Most parents of able-bodied children complain about how draining it is, how they often feel bound by being a parent and have their freedom taken away, but for my mum, she is still is that position even though I, her youngest child, am an adult. I still need help with washing and dressing, I need to be cooked for and sometimes fed, I need to be put into bed (thanks to the copious amount of eye ointment needed to stop my corneas blistering at night), I often need to call her in the night for various reasons, and she still stays in hospital with me, camped out on the floor beside my bed. She is my nurse, my cleaner, my cook, my therapist, my grief counsellor, my personal shopper, my PA, and she is also one of my best friends. But Mum didn’t decline help from the Council throughout my life, she was just never offered it. And if she was, it was quickly withdrawn once the extent of my needs became apparent, as happened with the district nurses, for whom my care was impossible to fit into their already overstretched schedules.
My mum said recently that she doesn’t do her job, caring for me, because she loves it; she doesn’t love seeing me cry during dressing changes, or watching me go through one medical procedure after another, or helping me because my hands won’t function, or engaging in the indignity of helping me clean myself after I’ve been to the loo. She does it because she loves me, plain and simple.
Now Bromley Council tell me that they are proposing to cut the hourly rate paid for care, via Direct Payments, from £14.80 per hour to £11 (both minus tax). The proposal makes me absolutely furious, as it yet another example of how the work of carers is held in contempt. My mother works twenty-four hours a day, more than she is (we’re told) allowed to be paid for according to EU laws, and now they want her to work for even less. The fact is that my mum asks to be paid for caring for me purely to make ends meet. She’s not accumulating a nest egg, or jetting off on expensive holidays, but paying the bills and helping to put food on the table.

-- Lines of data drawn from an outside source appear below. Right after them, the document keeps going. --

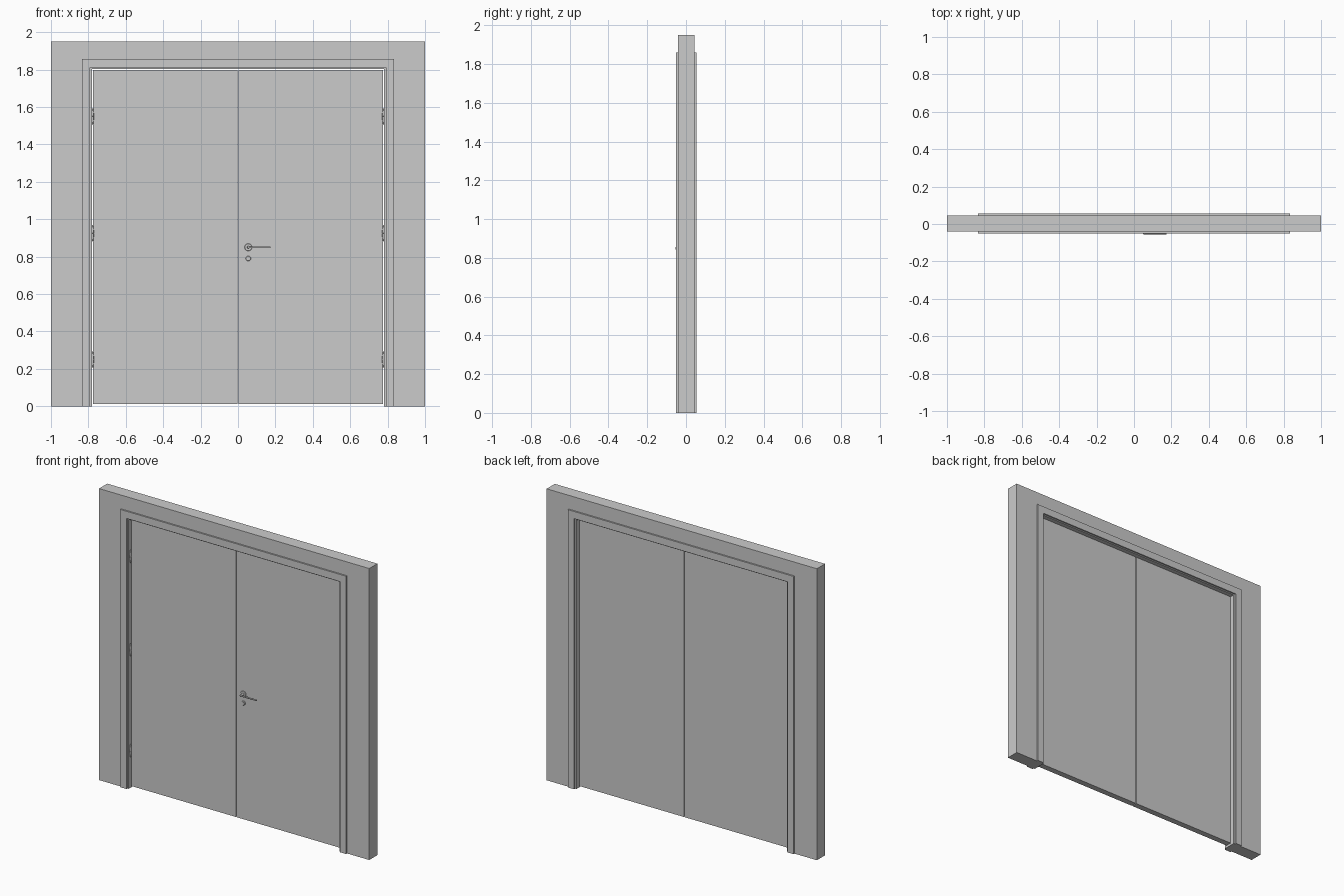
import bpy, bmesh, math
from mathutils import Matrix, Vector

if "Cube" in bpy.data.objects:
    bpy.data.objects.remove(bpy.data.objects["Cube"])


def finish(name, bm):
    bmesh.ops.recalc_face_normals(bm, faces=bm.faces)
    me = bpy.data.meshes.new(name)
    bm.to_mesh(me)
    bm.free()
    ob = bpy.data.objects.new(name, me)
    bpy.context.collection.objects.link(ob)
    return ob


def box(name, x0, x1, y0, y1, z0, z1):
    bm = bmesh.new()
    bmesh.ops.create_cube(bm, size=1)
    for v in bm.verts:
        v.co = ((x0, x1)[v.co.x > 0], (y0, y1)[v.co.y > 0], (z0, z1)[v.co.z > 0])
    return finish(name, bm)


def surround(name, xo, zo, xi, zi, y0, y1):
    """Upside-down U with mitred corners, extruded from y0 to y1."""
    bm = bmesh.new()
    outer = [(-xo, 0), (-xo, zo), (xo, zo), (xo, 0)]
    inner = [(-xi, 0), (-xi, zi), (xi, zi), (xi, 0)]
    o = [bm.verts.new((x, y0, z)) for x, z in outer]
    i = [bm.verts.new((x, y0, z)) for x, z in inner]
    faces = [bm.faces.new((o[k], o[k + 1], i[k + 1], i[k])) for k in range(3)]
    ext = bmesh.ops.extrude_face_region(bm, geom=faces, use_keep_orig=True)
    verts = [g for g in ext["geom"] if isinstance(g, bmesh.types.BMVert)]
    bmesh.ops.translate(bm, verts=verts, vec=(0, y1 - y0, 0))
    return finish(name, bm)


def lathe(name, profile, origin, axis, steps=24):
    """Revolve (radius, height) points around the given axis."""
    bm = bmesh.new()
    vs = [bm.verts.new((r, 0, h)) for r, h in profile]
    es = [bm.edges.new(p) for p in zip(vs, vs[1:])]
    bmesh.ops.spin(bm, geom=vs + es, cent=(0, 0, 0), axis=(0, 0, 1),
                   angle=math.tau, steps=steps, use_duplicate=False)
    bmesh.ops.remove_doubles(bm, verts=bm.verts, dist=1e-5)
    rot = Vector((0, 0, 1)).rotation_difference(Vector(axis)).to_matrix().to_4x4()
    bm.transform(Matrix.Translation(origin) @ rot)
    ob = finish(name, bm)
    bpy.ops.object.select_all(action='DESELECT')
    bpy.context.view_layer.objects.active = ob
    ob.select_set(True)
    bpy.ops.object.shade_smooth_by_angle(angle=math.radians(35))
    return ob


FRONT, BACK = -0.02, 0.02   # door leaf faces

# wall, jamb lining and casings on both faces
surround("wall", 1.0, 1.95, 0.79, 1.81, -0.041, 0.045)
surround("jamb_lining", 0.79, 1.81, 0.78, 1.803, -0.041, 0.045)
surround("front_casing", 0.835, 1.858, 0.79, 1.81, -0.051, -0.041)
surround("back_casing", 0.835, 1.858, 0.79, 1.81, 0.045, 0.055)

# two door leaves and their hinges
for side, s in (("left", -1), ("right", 1)):
    a, b = sorted((s * 0.0025, s * 0.776))
    box(side + "_door_leaf", a, b, FRONT, BACK, 0.012, 1.799)
    for n, z in enumerate((0.25, 0.925, 1.55)):
        lathe(f"{side}_hinge_barrel_{n}",
              [(0, -0.043), (0.003, -0.042), (0.0055, -0.025), (0.0065, -0.001),
               (0.0055, 0), (0.0065, 0.001), (0.0055, 0.025), (0.003, 0.042), (0, 0.043)],
              (s * 0.777, FRONT - 0.005, z), (0, 0, 1), 16)

# lever handle on the right leaf
hx, hz = 0.055, 0.85
lathe("handle_rose", [(0, 0), (0.02, 0), (0.02, 0.004), (0.018, 0.006), (0, 0.006)],
      (hx, FRONT, hz), (0, -1, 0), 32)
lathe("handle_neck", [(0, 0), (0.007, 0), (0.007, 0.032), (0.005, 0.034), (0, 0.034)],
      (hx, FRONT, hz), (0, -1, 0))
lathe("handle_lever", [(0, 0), (0.004, 0), (0.005, 0.001), (0.005, 0.122), (0.004, 0.123), (0, 0.123)],
      (hx - 0.004, -0.05, hz), (1, 0, 0))

# keyhole rose with cylinder
lathe("key_rose", [(0, 0), (0.014, 0), (0.014, 0.004), (0.012, 0.006), (0.006, 0.006),
                   (0.006, 0.009), (0, 0.009)], (hx, FRONT, 0.79), (0, -1, 0), 32)
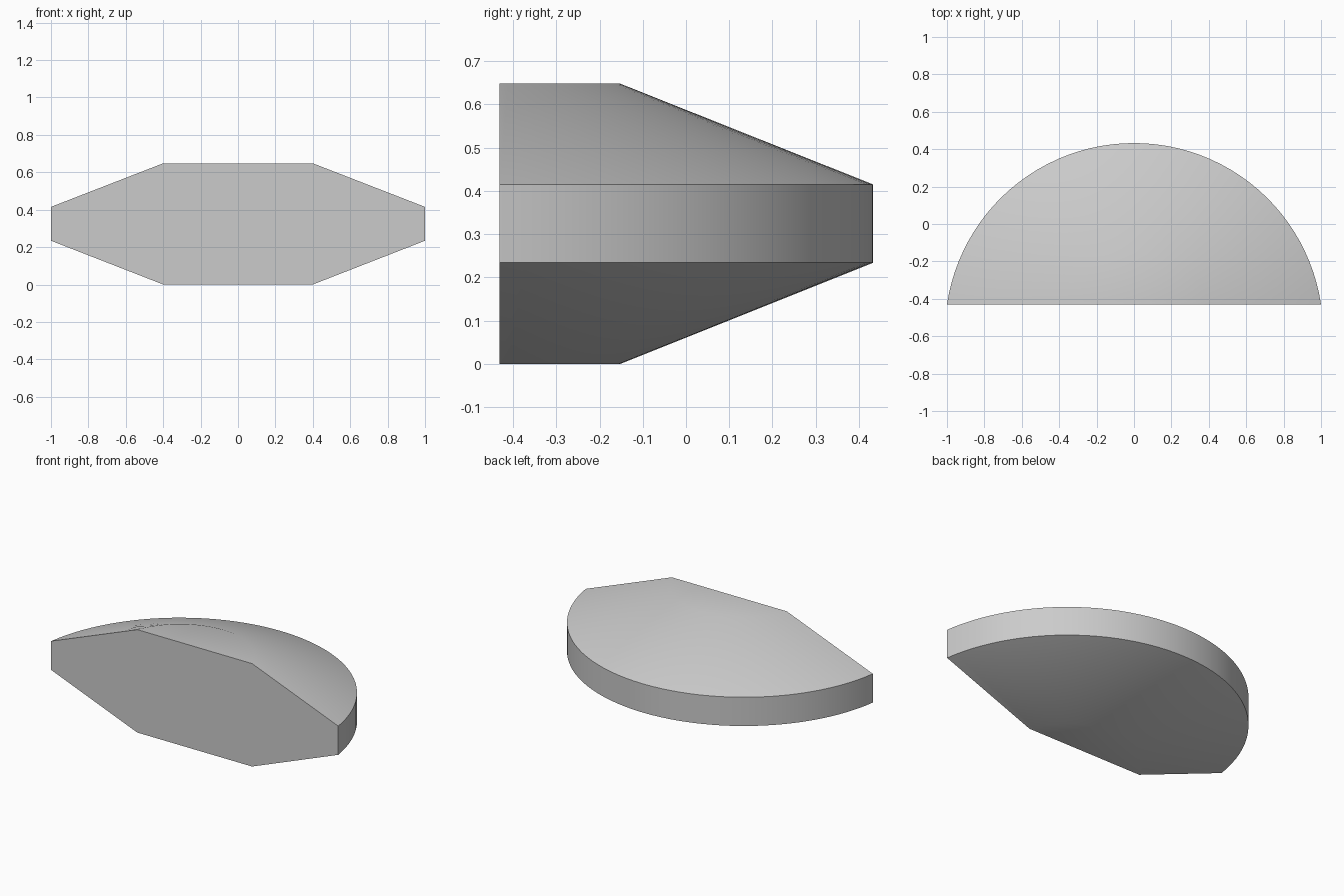
import bpy
import bmesh
from math import asin, pi, cos, sin

cube = bpy.data.objects.get("Cube")
if cube:
    bpy.data.objects.remove(cube, do_unlink=True)

CENTRE_Y = -0.578   # axis shared by the inner and outer arcs
FRONT_Y = -0.431    # flat front face
SEGMENTS = 48

grey = bpy.data.materials.new("plain grey")
grey.use_nodes = True
colour = (0.6, 0.6, 0.6, 1)
grey.diffuse_color = colour
grey.node_tree.nodes["Principled BSDF"].inputs["Base Color"].default_value = colour


def arc(bm, radius, z):
    """Arc of vertices whose two ends lie on the flat front plane."""
    start = asin((FRONT_Y - CENTRE_Y) / radius)
    angles = [start + (pi - 2 * start) * i / SEGMENTS for i in range(SEGMENTS + 1)]
    return [bm.verts.new((radius * cos(a), CENTRE_Y + radius * sin(a), z)) for a in angles]


# Half disc: flat caps, sloping cones and an upright rim
bm = bmesh.new()
profile = [(0.426, 0), (1.0107, 0.234), (1.0107, 0.415), (0.426, 0.648)]
rings = [arc(bm, r, z) for r, z in profile]
for low, high in zip(rings, rings[1:]):
    for i in range(SEGMENTS):
        bm.faces.new((low[i], low[i + 1], high[i + 1], high[i]))
bm.faces.new(rings[0])
bm.faces.new(rings[-1])

# Flat front
bm.faces.new([ring[0] for ring in rings] + [ring[-1] for ring in reversed(rings)])
bmesh.ops.recalc_face_normals(bm, faces=bm.faces)

mesh = bpy.data.meshes.new("bevelled_half_disc")
bm.to_mesh(mesh)
bm.free()
mesh.materials.append(grey)
body = bpy.data.objects.new("bevelled_half_disc", mesh)
bpy.context.collection.objects.link(body)

bpy.ops.object.select_all(action='DESELECT')
body.select_set(True)
bpy.context.view_layer.objects.active = body
bpy.ops.object.shade_smooth_by_angle(angle=pi / 6)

The Chief Executive of Bromley Council earns (as of September 2010) £188,785 per year – £46,000 more than the Prime Minister – and yet I doubt he works twenty four hours, is sleep deprived or camps out on hospital floors. Where is the justice?
It is this kind of treatment, and much worse, that leads carers to take drastic measures, whether asking for their child to be taken in to care, or taking theirs and their children’s lives. Every time those stories hit the news we shake our head, say “how terrible”, and hear hollow condolences from politicians, local and national.
Now is the time to tell them that we will no longer accept the debasement of carers and their work. The government is targeting the disabled and their carers because they see us as an easy target. How wrong they are!
This is a call to arms – we must protect our rights to have care, and the rights of those who provide it. Please tell your stories, whether you are the cared for or the carer. We can stop this injustice and degradation, but only if we all work together.
Thank you for reading once again. I’m going to hug my mum, say thank you, and then we will both carry on fighting.
To help support carers, please visit:
The Broken of Britain
One Month Before Heartbreak